To do :: Copy each line from the entries that the word "cubes" appears in.

Data for processing ::
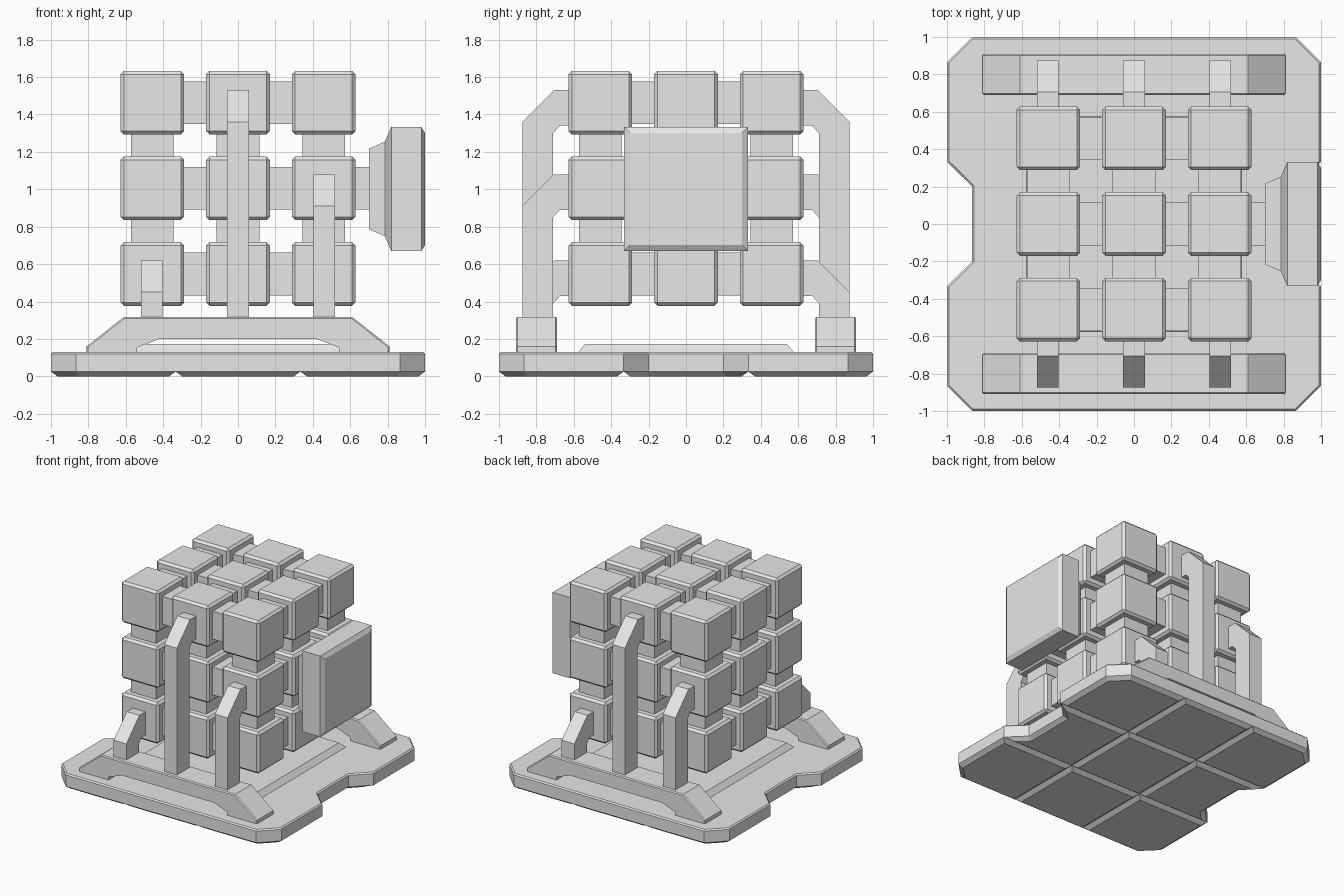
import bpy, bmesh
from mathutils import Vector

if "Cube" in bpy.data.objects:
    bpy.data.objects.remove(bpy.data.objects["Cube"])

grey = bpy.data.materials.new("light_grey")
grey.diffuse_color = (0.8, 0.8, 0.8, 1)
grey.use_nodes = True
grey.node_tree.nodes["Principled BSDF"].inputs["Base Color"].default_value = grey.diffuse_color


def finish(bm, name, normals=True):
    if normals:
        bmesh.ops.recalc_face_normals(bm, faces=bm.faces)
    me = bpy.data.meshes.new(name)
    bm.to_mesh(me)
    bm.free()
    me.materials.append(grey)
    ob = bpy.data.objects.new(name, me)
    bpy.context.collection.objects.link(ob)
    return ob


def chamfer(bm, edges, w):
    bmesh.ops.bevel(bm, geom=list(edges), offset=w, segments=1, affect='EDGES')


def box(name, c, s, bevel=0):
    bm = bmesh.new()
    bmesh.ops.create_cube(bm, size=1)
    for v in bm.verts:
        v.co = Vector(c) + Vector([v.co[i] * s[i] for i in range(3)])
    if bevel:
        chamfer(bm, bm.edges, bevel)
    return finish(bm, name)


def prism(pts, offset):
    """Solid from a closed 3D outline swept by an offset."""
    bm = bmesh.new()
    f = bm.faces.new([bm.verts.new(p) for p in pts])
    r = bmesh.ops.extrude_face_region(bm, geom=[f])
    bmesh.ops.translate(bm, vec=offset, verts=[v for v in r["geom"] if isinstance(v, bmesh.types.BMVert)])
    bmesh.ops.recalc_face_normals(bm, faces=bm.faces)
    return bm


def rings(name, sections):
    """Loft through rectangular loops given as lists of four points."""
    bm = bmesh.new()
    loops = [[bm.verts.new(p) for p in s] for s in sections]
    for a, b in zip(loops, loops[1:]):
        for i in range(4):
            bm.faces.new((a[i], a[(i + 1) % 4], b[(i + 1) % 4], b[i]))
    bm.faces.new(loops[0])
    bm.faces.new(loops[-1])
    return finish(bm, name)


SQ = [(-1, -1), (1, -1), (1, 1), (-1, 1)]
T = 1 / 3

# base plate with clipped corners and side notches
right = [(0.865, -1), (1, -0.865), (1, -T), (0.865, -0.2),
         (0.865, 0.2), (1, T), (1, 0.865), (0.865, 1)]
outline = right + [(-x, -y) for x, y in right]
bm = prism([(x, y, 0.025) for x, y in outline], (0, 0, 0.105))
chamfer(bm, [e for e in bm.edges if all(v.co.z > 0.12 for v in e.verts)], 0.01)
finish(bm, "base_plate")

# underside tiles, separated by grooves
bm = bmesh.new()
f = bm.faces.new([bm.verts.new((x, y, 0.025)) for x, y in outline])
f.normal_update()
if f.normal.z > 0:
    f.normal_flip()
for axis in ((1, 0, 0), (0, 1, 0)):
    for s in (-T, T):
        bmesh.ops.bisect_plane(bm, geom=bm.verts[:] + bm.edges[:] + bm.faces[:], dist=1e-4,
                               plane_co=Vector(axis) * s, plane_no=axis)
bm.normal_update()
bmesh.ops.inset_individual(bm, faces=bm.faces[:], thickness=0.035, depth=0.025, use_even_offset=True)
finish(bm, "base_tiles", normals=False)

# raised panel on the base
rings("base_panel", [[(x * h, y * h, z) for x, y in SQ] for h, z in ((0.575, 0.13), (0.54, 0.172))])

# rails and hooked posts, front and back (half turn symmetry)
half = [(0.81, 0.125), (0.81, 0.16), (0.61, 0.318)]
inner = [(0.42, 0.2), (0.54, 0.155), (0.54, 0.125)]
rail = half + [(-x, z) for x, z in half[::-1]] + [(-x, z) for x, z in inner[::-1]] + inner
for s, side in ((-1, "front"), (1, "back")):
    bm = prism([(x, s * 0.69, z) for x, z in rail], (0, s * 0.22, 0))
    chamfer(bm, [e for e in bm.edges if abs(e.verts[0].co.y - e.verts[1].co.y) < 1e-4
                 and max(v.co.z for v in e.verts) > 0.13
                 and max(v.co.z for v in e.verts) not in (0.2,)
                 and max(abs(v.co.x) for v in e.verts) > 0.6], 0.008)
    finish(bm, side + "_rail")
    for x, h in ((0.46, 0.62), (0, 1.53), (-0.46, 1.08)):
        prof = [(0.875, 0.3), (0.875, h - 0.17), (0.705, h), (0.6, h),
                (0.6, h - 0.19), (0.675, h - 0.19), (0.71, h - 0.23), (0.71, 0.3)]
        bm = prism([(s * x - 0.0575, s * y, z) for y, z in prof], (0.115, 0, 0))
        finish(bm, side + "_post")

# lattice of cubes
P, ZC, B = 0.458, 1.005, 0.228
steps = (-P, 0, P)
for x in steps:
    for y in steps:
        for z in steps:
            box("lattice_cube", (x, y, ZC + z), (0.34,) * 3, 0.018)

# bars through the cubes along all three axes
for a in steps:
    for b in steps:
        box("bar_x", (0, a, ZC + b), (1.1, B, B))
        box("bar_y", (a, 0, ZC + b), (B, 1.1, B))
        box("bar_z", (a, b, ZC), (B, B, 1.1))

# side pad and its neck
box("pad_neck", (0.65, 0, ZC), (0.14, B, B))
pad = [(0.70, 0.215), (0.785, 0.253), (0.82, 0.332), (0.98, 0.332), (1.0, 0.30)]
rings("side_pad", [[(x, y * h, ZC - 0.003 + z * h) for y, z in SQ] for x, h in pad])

Answer space ::
# lattice of cubes
# bars through the cubes along all three axes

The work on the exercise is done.